The critical distinction between the Houston Sash case and the case before this Court is that here the Guaranty agreement contains no separate interest agreement; and the obligation of the guarantor is simply to pay the sum of money defined in the Guaranty agreement. "It is a fundamental principle governing the law of usury that it must be founded on a loan or forbearance of money; if neither of these elements exist, there can be no usury." Crow v. Home Savings Association of Dallas County, 522 S.W.2d 457, 459 (Tex.1975). Furthermore, while a guaranty agreement may frequently be collateral to a loan or credit transaction, it is not the same thing as a loan or credit transaction; and absent a separate interest provision in the guaranty agreement, as in Houston Sash, an erroneous claim as to the amount of money owed under a guaranty agreement is simply that, and not a "charging of interest greater than the amount authorized by this Subtitle" within the contemplation of Article 5069-1.06.
Both the first lien Note and the Guaranty agreements contain usury savings clauses. The pertinent language from the Guaranty agreements is:
"... and if, from any circumstances whatsoever, fulfillment of any provision of this Guaranty at the time performance of such provision shall be due shall involve transcending the maximum amount of interest prescribed by law then, ipso facto, the obligation to be fulfilled by the Guarantor shall be reduced to the maximum limit of interest authorized by law, ..."The original loan transaction of which the Guaranty agreement was a part involved $2,790,000, and was secured by a Deed of Trust on real property being used for residential purposes, and by assignments of lease rentals to be generated from the apartment project on the property. All parties involved were sophisticated businessmen and lenders. The inclusion of the savings clause evidenced an express intent to structure the entire transaction so as to avoid usurious interest.
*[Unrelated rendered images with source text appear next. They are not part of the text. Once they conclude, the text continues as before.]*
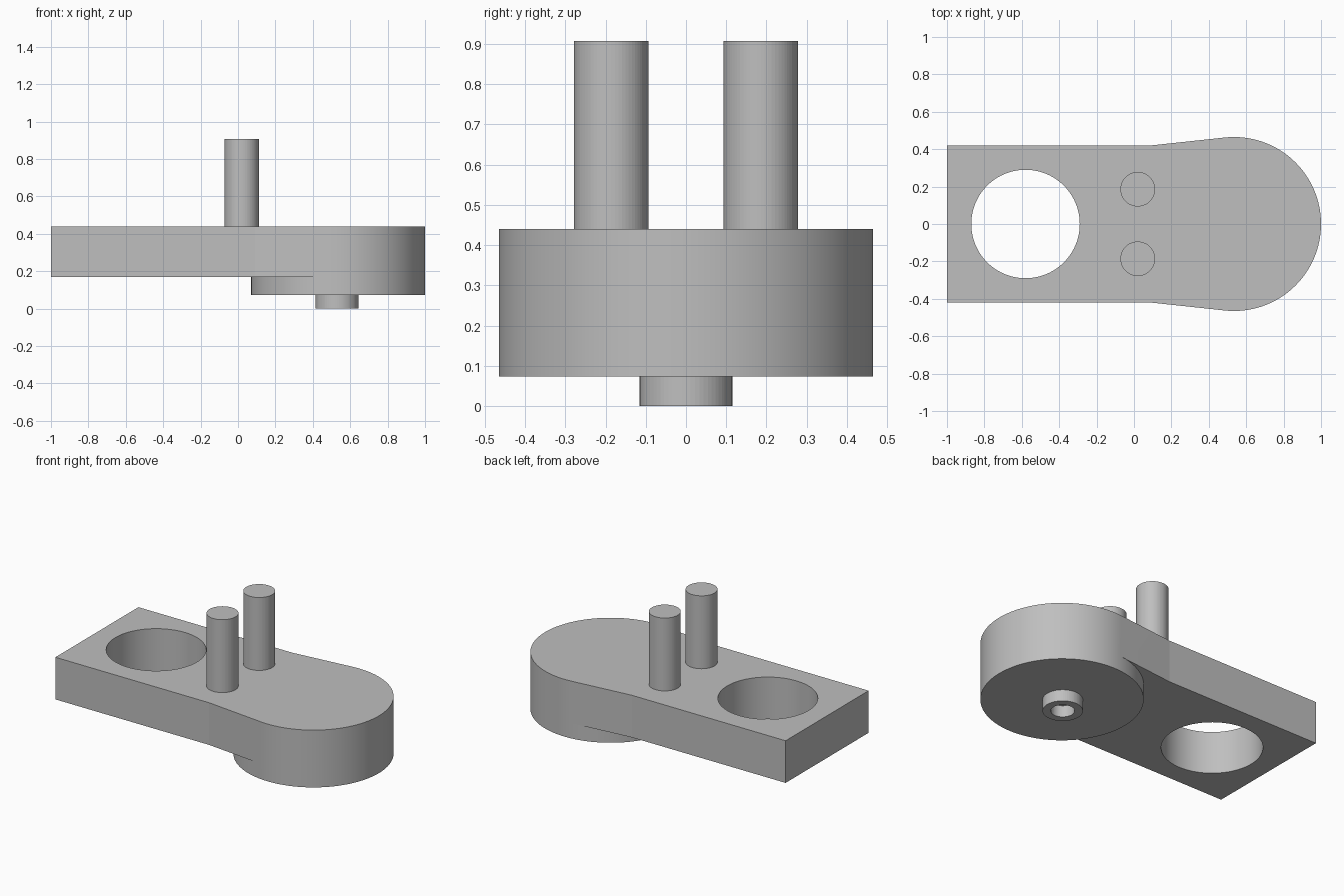
import bpy, bmesh, math

if "Cube" in bpy.data.objects:
    bpy.data.objects.remove(bpy.data.objects["Cube"])

grey = bpy.data.materials.new("plain grey")
grey.diffuse_color = (0.52, 0.52, 0.52, 1)
grey.use_nodes = True
grey.node_tree.nodes["Principled BSDF"].inputs["Base Color"].default_value = grey.diffuse_color

CX, R = 0.535, 0.465          # rounded end centre and radius
TOP, STEP, BASE = 0.44, 0.17, 0.073


def circle(x, y, r, n=120, a0=0, a1=360):
    steps = n * (a1 - a0) // 360
    full = a1 - a0 == 360
    return [(x + r * math.cos(math.radians(a0 + 360 * i / n)),
             y + r * math.sin(math.radians(a0 + 360 * i / n)))
            for i in range(steps + (0 if full else 1))]


def prism(name, outline, z0, z1):
    """Extrude a counter-clockwise outline from z0 to z1."""
    bm = bmesh.new()
    face = bm.faces.new([bm.verts.new((x, y, z0)) for x, y in outline])
    ext = bmesh.ops.extrude_face_region(bm, geom=[face])
    verts = [v for v in ext["geom"] if isinstance(v, bmesh.types.BMVert)]
    bmesh.ops.translate(bm, verts=verts, vec=(0, 0, z1 - z0))
    bmesh.ops.recalc_face_normals(bm, faces=bm.faces)
    me = bpy.data.meshes.new(name)
    bm.to_mesh(me)
    bm.free()
    me.materials.append(grey)
    ob = bpy.data.objects.new(name, me)
    bpy.context.collection.objects.link(ob)
    return ob


def combine(target, tool, operation):
    """Apply a boolean and remove the tool object."""
    mod = target.modifiers.new("bool", 'BOOLEAN')
    mod.operation, mod.object, mod.solver = operation, tool, 'EXACT'
    bpy.context.view_layer.objects.active = target
    bpy.ops.object.modifier_apply(modifier=mod.name)
    bpy.data.objects.remove(tool)


# Arm plate: straight sides flaring tangentially into the rounded end
outline = ([(-1, -0.42), (0.09, -0.42)] + circle(CX, 0, R, 120, -96, 96)
           + [(0.09, 0.42), (-1, 0.42)])
arm = prism("arm_plate", outline, STEP, TOP)
combine(arm, prism("hub_disc", circle(CX, 0, R), BASE, STEP), 'UNION')
combine(arm, prism("large_hole", circle(-0.58, 0, 0.29), 0, 0.6), 'DIFFERENCE')

# Hollow boss under the hub
boss = prism("hollow_boss", circle(0.53, 0, 0.115, 64), 0, BASE)
combine(boss, prism("boss_bore", circle(0.53, 0, 0.068, 64), -0.1, 0.2), 'DIFFERENCE')

# Two upright pins
pins = [prism(f"pin_{side}", circle(0.02, y, 0.0925, 64), TOP, 0.907)
        for side, y in (("front", -0.186), ("back", 0.186))]

# Smooth curved walls, crisp rims
for ob in [arm, boss] + pins:
    bpy.ops.object.select_all(action='DESELECT')
    ob.select_set(True)
    bpy.context.view_layer.objects.active = ob
    bpy.ops.object.shade_smooth_by_angle(angle=math.radians(5))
Under these circumstances, we treat the erroneous statements in the demand letters and in the Original Complaint as being automatically remedied by virtue of the savings clauses in the underlying documents. See, Federal Deposit Insurance Corp. v. Claycomb, 945 F.2d 853, 860-61 (5th Cir. 1991) and Woodcrest Associates, Ltd. v. Commonwealth Mortgage Corp., 775 S.W.2d 434, 437-39 (Tex.App.--Dallas 1989, writ denied).
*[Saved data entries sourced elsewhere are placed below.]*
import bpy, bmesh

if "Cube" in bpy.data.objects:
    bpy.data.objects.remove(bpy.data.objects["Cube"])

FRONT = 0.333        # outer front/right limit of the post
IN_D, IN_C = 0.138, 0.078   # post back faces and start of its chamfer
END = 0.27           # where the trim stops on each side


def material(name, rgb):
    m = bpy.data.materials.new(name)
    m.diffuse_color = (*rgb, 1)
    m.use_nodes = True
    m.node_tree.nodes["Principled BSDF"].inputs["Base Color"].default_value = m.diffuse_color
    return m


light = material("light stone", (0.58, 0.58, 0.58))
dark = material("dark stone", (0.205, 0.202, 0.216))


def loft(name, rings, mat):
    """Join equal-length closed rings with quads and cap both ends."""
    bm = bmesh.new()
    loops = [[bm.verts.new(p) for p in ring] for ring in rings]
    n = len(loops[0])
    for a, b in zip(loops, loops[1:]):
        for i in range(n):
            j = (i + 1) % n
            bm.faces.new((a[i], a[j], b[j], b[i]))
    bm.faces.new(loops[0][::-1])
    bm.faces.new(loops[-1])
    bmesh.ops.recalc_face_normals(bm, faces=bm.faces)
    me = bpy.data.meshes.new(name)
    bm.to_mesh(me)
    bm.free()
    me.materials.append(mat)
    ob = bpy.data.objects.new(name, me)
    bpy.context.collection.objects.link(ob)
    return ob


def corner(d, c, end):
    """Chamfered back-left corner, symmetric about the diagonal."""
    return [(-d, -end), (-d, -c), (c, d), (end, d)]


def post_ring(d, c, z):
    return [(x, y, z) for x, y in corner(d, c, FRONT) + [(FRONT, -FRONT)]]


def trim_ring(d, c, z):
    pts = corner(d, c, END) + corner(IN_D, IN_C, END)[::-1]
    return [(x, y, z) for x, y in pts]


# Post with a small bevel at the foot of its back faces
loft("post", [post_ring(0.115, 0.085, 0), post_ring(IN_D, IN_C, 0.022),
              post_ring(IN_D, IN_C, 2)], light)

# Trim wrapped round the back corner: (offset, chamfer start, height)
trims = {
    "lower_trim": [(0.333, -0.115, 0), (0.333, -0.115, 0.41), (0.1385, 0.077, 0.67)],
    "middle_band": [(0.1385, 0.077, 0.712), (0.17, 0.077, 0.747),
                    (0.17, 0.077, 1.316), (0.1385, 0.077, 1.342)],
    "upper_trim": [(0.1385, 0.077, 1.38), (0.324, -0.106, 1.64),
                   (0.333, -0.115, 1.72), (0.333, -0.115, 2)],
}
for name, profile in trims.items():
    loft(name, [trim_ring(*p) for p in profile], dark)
Finally, the defensive remedies asserted by Guarantors are punitive in nature under Texas law. Steves Sash & Door Co. v. Ceco Corp., 751 S.W.2d 473, 476 (Tex.1988). In Federal Deposit Insurance Corp. v. Claycomb, supra., this Court has previously held that claims against the FDIC for usury under the Texas law cannot be asserted because, "such application could have no deterrent effect and would only serve to punish innocent creditors of the failed institution by diminishing available assets." Id. at 861. The RTC is the successor agency to the FDIC and we here extend the holding in Claycomb as applicable to the RTC in this case.
For all of the above and foregoing reasons, the judgment of the district court is AFFIRMED.
REAVLEY, Circuit Judge, concurs in parts B and C only.